_Task item_: Begin at the top of the entries below and write out every line through the one containing "mesh = bpy.data.meshes.new_from_object(ev)", excluding pictures.

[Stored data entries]
....................
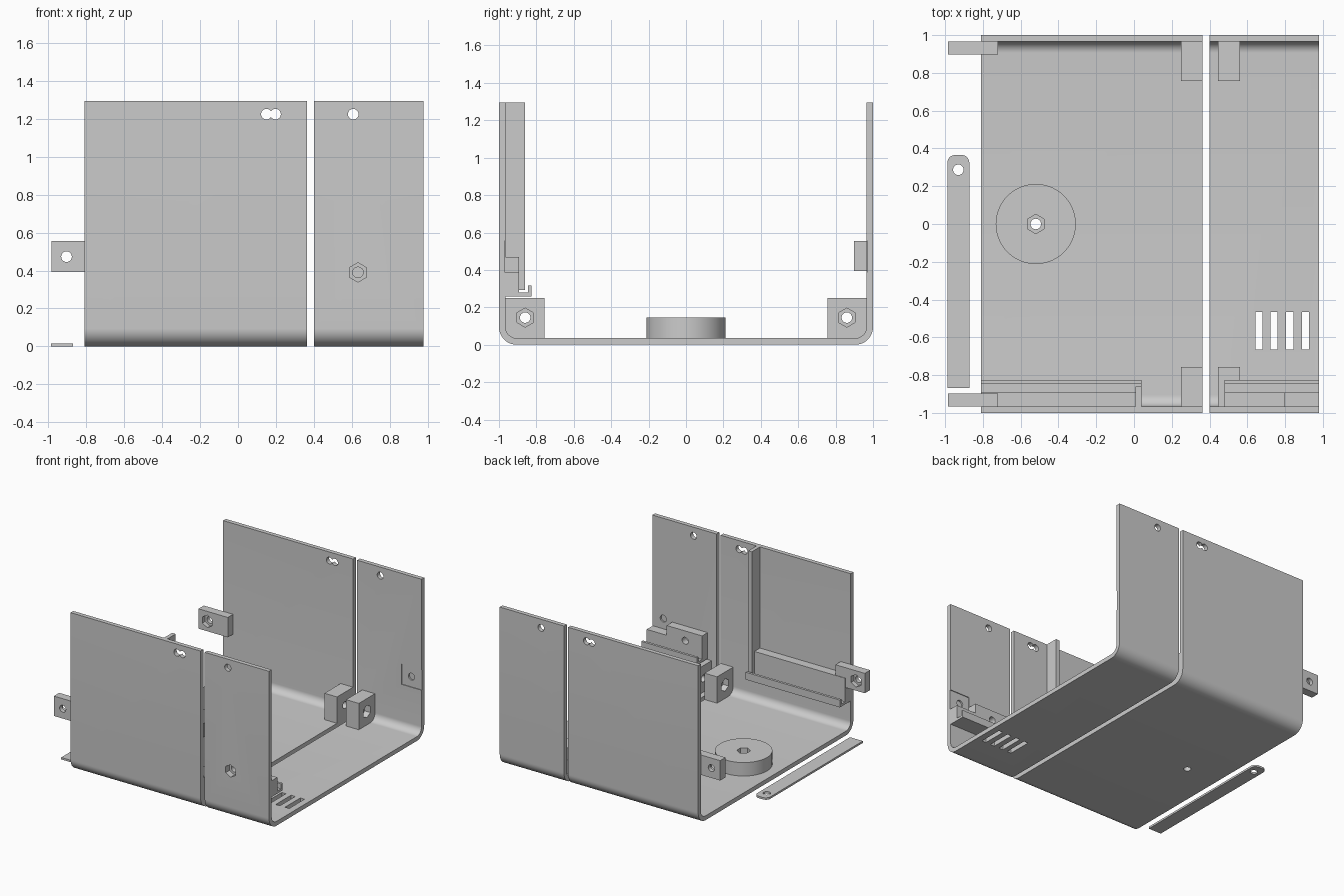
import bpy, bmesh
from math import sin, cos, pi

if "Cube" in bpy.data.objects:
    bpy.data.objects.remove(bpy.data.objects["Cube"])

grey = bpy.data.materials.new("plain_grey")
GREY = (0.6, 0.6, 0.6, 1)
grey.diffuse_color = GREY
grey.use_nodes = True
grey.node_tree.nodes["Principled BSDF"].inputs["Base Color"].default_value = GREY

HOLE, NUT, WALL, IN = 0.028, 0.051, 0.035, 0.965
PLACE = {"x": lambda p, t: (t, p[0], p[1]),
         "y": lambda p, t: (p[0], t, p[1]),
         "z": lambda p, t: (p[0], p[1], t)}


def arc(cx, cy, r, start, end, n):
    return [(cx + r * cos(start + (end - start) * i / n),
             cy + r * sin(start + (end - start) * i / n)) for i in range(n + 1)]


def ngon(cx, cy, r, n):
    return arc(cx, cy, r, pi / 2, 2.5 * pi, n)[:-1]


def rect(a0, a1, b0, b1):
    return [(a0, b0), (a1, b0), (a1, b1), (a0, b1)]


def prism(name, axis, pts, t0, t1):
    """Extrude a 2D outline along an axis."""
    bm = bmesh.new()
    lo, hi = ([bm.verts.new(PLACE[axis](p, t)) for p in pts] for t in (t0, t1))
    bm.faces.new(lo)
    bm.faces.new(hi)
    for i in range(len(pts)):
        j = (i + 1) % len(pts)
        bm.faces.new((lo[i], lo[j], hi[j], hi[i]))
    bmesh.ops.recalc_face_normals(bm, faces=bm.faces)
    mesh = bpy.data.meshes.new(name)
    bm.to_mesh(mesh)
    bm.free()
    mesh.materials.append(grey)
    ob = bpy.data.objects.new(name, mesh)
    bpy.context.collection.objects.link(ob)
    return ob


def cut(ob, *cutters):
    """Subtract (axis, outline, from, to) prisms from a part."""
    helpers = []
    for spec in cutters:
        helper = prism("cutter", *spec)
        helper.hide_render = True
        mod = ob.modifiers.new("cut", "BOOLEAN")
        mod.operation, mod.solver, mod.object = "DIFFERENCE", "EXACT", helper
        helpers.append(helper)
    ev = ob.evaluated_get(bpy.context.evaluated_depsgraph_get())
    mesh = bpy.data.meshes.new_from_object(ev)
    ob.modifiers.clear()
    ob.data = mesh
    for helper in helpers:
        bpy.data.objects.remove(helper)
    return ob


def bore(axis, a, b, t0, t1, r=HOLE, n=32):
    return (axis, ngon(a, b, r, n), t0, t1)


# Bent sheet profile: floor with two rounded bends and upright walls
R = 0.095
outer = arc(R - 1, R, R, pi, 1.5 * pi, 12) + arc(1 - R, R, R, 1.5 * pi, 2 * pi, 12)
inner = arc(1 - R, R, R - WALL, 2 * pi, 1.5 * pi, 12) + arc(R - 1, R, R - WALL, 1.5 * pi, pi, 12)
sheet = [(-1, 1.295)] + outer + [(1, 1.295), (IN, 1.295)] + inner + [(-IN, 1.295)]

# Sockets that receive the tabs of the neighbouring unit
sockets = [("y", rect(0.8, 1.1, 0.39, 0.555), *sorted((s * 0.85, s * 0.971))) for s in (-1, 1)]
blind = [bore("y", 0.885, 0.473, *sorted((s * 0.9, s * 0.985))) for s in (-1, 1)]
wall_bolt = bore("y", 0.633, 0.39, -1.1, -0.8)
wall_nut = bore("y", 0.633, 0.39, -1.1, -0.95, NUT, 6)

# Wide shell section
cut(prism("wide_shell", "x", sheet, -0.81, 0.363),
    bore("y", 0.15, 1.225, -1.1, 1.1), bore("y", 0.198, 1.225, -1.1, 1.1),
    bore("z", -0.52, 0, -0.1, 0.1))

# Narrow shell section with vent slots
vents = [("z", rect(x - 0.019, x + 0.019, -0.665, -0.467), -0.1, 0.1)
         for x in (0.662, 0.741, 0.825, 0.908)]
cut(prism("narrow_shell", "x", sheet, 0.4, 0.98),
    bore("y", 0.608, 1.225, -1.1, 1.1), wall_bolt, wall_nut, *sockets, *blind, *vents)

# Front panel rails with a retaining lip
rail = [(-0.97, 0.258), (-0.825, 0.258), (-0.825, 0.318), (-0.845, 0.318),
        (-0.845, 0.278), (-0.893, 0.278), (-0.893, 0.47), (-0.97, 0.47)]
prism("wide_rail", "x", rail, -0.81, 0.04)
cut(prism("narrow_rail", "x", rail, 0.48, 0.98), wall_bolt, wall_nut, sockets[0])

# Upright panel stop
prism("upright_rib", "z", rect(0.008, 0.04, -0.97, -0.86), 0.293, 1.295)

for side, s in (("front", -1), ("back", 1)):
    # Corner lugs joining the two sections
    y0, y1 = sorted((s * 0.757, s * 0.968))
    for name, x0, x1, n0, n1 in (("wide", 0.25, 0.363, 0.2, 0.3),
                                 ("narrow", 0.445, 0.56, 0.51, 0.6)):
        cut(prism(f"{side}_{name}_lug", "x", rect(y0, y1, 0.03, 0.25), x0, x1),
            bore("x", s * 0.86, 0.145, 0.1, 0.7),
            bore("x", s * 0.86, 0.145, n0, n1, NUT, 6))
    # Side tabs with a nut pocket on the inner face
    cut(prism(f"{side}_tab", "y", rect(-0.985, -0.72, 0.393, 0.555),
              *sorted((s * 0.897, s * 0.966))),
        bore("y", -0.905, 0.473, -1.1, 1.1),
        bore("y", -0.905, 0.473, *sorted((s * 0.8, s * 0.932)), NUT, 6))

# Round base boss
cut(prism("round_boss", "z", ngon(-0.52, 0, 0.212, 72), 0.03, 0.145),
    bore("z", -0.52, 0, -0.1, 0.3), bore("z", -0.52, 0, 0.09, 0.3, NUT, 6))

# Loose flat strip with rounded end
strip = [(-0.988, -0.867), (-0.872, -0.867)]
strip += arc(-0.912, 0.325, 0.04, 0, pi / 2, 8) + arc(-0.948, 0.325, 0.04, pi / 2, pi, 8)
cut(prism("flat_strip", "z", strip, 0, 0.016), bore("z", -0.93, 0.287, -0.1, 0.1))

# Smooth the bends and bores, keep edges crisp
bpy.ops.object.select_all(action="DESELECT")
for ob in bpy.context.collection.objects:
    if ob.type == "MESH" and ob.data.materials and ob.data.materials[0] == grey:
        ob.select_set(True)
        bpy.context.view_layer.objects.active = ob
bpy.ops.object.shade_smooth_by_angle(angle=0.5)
....................
_Written solution_:
import bpy, bmesh
from math import sin, cos, pi

if "Cube" in bpy.data.objects:
    bpy.data.objects.remove(bpy.data.objects["Cube"])

grey = bpy.data.materials.new("plain_grey")
GREY = (0.6, 0.6, 0.6, 1)
grey.diffuse_color = GREY
grey.use_nodes = True
grey.node_tree.nodes["Principled BSDF"].inputs["Base Color"].default_value = GREY

HOLE, NUT, WALL, IN = 0.028, 0.051, 0.035, 0.965
PLACE = {"x": lambda p, t: (t, p[0], p[1]),
         "y": lambda p, t: (p[0], t, p[1]),
         "z": lambda p, t: (p[0], p[1], t)}


def arc(cx, cy, r, start, end, n):
    return [(cx + r * cos(start + (end - start) * i / n),
             cy + r * sin(start + (end - start) * i / n)) for i in range(n + 1)]


def ngon(cx, cy, r, n):
    return arc(cx, cy, r, pi / 2, 2.5 * pi, n)[:-1]


def rect(a0, a1, b0, b1):
    return [(a0, b0), (a1, b0), (a1, b1), (a0, b1)]


def prism(name, axis, pts, t0, t1):
    """Extrude a 2D outline along an axis."""
    bm = bmesh.new()
    lo, hi = ([bm.verts.new(PLACE[axis](p, t)) for p in pts] for t in (t0, t1))
    bm.faces.new(lo)
    bm.faces.new(hi)
    for i in range(len(pts)):
        j = (i + 1) % len(pts)
        bm.faces.new((lo[i], lo[j], hi[j], hi[i]))
    bmesh.ops.recalc_face_normals(bm, faces=bm.faces)
    mesh = bpy.data.meshes.new(name)
    bm.to_mesh(mesh)
    bm.free()
    mesh.materials.append(grey)
    ob = bpy.data.objects.new(name, mesh)
    bpy.context.collection.objects.link(ob)
    return ob


def cut(ob, *cutters):
    """Subtract (axis, outline, from, to) prisms from a part."""
    helpers = []
    for spec in cutters:
        helper = prism("cutter", *spec)
        helper.hide_render = True
        mod = ob.modifiers.new("cut", "BOOLEAN")
        mod.operation, mod.solver, mod.object = "DIFFERENCE", "EXACT", helper
        helpers.append(helper)
    ev = ob.evaluated_get(bpy.context.evaluated_depsgraph_get())
    mesh = bpy.data.meshes.new_from_object(ev)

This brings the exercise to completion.